Stored data
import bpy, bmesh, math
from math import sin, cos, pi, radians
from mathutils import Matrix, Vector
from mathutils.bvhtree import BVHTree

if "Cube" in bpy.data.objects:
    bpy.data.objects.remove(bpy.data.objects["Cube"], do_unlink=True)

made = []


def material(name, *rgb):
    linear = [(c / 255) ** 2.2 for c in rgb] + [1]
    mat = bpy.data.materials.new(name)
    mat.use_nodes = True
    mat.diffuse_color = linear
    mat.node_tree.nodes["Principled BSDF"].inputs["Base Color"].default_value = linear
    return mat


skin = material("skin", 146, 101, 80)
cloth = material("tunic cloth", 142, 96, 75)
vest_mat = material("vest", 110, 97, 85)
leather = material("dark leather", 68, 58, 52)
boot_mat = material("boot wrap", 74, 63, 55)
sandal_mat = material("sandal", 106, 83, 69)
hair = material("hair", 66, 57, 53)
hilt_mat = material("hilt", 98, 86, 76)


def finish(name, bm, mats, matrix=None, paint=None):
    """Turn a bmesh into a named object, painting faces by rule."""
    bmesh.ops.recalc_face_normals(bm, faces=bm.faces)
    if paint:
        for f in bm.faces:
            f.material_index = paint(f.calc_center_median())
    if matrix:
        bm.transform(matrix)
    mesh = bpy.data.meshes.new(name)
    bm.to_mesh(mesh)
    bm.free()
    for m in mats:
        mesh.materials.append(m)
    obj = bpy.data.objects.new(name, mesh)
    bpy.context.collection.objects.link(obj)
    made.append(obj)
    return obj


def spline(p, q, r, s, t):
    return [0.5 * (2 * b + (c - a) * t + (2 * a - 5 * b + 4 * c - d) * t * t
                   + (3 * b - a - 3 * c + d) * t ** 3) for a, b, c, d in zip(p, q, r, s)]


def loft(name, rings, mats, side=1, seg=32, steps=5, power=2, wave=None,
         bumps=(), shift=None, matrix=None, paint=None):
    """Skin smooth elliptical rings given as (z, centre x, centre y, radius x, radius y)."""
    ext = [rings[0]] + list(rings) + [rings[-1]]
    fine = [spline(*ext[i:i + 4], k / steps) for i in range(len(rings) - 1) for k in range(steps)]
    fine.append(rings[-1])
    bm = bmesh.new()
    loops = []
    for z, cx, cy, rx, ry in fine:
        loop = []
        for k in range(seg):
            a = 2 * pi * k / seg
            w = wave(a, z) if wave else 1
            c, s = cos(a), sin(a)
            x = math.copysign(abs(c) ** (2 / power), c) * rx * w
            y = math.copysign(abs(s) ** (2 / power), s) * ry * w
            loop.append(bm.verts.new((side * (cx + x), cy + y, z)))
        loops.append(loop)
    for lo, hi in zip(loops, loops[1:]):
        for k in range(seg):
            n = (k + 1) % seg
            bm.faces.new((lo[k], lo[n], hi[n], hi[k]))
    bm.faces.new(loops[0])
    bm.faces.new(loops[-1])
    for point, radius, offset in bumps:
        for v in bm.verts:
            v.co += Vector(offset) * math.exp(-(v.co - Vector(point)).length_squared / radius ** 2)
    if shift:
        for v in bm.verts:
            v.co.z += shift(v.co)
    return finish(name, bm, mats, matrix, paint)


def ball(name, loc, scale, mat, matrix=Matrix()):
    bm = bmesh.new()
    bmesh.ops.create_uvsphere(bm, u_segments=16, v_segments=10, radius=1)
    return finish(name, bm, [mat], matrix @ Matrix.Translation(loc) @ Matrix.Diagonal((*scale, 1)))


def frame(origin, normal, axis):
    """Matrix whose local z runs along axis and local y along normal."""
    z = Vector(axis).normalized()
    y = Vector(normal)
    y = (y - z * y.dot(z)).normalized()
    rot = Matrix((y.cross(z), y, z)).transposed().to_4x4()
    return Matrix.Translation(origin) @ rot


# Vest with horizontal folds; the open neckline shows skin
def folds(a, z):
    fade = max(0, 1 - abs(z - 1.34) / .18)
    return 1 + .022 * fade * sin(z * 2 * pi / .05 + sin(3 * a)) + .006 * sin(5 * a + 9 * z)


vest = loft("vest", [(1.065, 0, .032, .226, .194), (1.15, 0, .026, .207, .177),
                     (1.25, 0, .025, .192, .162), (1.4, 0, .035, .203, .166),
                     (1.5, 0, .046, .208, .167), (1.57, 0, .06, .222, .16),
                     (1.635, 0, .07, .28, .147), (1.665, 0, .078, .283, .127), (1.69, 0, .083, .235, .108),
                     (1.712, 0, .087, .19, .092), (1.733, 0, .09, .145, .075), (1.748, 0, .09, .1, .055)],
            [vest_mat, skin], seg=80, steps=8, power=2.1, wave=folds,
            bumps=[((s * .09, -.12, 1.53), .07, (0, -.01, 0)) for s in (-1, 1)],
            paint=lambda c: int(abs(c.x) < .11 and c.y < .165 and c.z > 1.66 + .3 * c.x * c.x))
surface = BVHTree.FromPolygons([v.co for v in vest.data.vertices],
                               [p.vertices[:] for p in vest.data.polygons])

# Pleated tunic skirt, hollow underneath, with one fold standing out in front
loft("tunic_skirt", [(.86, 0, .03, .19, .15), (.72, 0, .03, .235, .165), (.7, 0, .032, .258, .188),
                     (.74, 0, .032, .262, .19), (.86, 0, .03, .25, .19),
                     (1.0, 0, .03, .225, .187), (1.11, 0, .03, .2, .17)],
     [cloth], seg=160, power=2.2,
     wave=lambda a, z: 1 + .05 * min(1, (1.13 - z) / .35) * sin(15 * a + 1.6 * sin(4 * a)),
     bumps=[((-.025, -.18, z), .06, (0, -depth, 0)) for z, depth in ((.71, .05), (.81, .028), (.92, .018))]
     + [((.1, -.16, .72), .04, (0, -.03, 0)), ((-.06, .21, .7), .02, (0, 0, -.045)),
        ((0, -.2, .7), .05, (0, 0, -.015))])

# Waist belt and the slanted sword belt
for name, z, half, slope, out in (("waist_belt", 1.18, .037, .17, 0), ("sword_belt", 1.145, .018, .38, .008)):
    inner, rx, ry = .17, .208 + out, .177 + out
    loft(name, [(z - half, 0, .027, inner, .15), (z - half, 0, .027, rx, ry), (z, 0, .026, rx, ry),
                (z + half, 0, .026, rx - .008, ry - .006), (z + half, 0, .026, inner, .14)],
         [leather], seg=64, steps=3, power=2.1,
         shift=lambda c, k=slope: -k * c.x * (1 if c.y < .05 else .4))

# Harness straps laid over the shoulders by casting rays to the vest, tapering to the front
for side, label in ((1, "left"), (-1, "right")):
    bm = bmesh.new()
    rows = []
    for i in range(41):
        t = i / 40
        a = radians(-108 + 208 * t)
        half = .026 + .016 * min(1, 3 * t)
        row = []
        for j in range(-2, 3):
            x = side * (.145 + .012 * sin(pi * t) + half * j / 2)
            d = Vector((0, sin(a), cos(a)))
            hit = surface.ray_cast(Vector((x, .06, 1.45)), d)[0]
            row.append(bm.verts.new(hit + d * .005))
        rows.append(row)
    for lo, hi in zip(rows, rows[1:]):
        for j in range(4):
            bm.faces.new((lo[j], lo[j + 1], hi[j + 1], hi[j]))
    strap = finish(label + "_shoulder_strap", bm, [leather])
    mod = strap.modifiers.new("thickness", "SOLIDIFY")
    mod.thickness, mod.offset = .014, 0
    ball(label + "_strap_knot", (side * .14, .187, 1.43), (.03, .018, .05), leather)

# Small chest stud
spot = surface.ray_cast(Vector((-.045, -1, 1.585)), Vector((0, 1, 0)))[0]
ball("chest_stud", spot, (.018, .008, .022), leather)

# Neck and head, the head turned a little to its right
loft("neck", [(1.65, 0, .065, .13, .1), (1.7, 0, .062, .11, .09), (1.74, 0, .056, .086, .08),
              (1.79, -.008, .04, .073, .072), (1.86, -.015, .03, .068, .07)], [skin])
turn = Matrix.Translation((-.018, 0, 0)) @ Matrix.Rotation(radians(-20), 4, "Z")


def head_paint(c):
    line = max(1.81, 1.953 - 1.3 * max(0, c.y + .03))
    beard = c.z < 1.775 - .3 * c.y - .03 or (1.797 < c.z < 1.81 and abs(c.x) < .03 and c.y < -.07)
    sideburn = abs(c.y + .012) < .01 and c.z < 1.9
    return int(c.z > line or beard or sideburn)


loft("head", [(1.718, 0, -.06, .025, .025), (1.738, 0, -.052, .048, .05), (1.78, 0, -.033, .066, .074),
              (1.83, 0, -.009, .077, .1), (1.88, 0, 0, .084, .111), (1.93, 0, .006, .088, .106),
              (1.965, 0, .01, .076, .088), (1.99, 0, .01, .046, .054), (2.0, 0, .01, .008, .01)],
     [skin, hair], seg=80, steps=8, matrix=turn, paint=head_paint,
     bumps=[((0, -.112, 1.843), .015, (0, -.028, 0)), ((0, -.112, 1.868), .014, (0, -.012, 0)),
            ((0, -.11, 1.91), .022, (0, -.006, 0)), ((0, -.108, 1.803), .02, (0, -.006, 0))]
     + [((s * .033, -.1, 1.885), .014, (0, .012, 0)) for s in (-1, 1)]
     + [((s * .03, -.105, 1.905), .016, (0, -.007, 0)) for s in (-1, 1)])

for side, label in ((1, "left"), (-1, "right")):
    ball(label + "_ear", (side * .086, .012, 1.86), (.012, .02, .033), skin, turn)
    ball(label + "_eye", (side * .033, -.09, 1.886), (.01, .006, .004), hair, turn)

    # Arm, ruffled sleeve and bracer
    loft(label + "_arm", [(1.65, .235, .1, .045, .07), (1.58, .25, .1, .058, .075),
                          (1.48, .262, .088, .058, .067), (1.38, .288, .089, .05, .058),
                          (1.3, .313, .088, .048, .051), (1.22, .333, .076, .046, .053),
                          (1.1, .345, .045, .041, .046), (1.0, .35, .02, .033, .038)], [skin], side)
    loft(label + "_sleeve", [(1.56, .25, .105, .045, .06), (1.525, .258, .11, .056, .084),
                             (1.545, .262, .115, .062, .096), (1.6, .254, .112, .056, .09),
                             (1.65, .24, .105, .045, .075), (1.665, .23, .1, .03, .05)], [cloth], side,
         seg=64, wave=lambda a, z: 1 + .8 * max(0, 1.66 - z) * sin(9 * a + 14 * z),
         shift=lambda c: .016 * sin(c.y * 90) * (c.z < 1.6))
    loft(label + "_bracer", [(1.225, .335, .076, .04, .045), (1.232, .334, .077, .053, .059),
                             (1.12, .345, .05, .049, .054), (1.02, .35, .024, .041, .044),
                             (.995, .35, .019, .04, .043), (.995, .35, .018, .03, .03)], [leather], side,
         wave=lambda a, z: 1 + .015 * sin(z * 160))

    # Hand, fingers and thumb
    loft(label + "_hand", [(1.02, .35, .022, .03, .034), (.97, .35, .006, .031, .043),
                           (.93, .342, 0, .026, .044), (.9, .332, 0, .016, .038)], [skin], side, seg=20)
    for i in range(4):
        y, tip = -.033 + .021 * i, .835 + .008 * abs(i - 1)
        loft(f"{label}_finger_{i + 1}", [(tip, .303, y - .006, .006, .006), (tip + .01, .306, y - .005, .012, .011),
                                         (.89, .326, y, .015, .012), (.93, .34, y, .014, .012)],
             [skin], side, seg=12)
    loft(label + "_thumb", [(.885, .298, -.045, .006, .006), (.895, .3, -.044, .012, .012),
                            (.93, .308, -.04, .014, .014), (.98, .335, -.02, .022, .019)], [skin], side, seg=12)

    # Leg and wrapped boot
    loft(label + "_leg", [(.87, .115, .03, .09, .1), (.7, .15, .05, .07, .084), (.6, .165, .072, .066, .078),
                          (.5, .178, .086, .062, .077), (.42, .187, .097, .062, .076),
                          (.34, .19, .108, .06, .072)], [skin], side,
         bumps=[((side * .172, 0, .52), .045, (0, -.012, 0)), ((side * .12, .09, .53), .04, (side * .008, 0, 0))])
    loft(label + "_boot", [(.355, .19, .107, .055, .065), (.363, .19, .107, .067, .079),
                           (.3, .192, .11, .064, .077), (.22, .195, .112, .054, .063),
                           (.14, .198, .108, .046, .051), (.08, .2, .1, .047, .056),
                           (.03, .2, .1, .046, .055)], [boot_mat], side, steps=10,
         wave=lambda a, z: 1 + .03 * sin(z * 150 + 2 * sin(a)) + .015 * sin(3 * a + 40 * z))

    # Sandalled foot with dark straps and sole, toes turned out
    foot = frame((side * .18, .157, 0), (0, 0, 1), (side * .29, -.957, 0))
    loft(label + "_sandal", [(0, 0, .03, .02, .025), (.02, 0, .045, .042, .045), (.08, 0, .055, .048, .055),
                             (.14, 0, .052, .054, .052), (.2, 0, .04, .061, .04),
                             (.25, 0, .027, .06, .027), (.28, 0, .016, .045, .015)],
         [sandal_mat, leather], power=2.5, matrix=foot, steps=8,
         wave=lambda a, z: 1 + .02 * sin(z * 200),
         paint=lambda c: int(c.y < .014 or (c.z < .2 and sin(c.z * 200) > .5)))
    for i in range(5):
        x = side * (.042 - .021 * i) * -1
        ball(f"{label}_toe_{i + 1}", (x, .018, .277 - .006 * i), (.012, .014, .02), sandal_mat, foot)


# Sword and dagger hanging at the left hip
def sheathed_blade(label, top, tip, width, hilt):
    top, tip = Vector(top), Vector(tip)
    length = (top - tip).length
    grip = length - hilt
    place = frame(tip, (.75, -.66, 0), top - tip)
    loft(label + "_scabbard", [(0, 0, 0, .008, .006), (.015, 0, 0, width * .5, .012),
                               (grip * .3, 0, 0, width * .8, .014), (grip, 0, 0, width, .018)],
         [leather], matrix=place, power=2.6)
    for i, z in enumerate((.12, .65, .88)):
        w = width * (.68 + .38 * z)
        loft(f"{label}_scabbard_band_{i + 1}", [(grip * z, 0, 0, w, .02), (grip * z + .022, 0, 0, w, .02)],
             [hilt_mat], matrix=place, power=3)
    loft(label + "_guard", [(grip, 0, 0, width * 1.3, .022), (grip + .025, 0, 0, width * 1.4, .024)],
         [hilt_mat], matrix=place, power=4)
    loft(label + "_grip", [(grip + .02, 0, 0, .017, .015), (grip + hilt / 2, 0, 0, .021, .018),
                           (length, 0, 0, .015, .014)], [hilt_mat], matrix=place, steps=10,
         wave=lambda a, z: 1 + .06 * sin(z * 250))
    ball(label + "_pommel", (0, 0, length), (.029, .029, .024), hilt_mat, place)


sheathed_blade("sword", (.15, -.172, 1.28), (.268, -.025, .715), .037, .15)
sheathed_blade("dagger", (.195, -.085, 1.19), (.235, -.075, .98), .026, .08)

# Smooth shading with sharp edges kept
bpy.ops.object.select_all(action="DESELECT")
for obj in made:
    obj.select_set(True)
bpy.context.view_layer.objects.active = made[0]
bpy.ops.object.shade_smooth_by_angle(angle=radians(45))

EXERCISE AIM: Look at each line above and note whether it holds the word "wave". Report how many do, as the number only.

FINISHED TASK: 9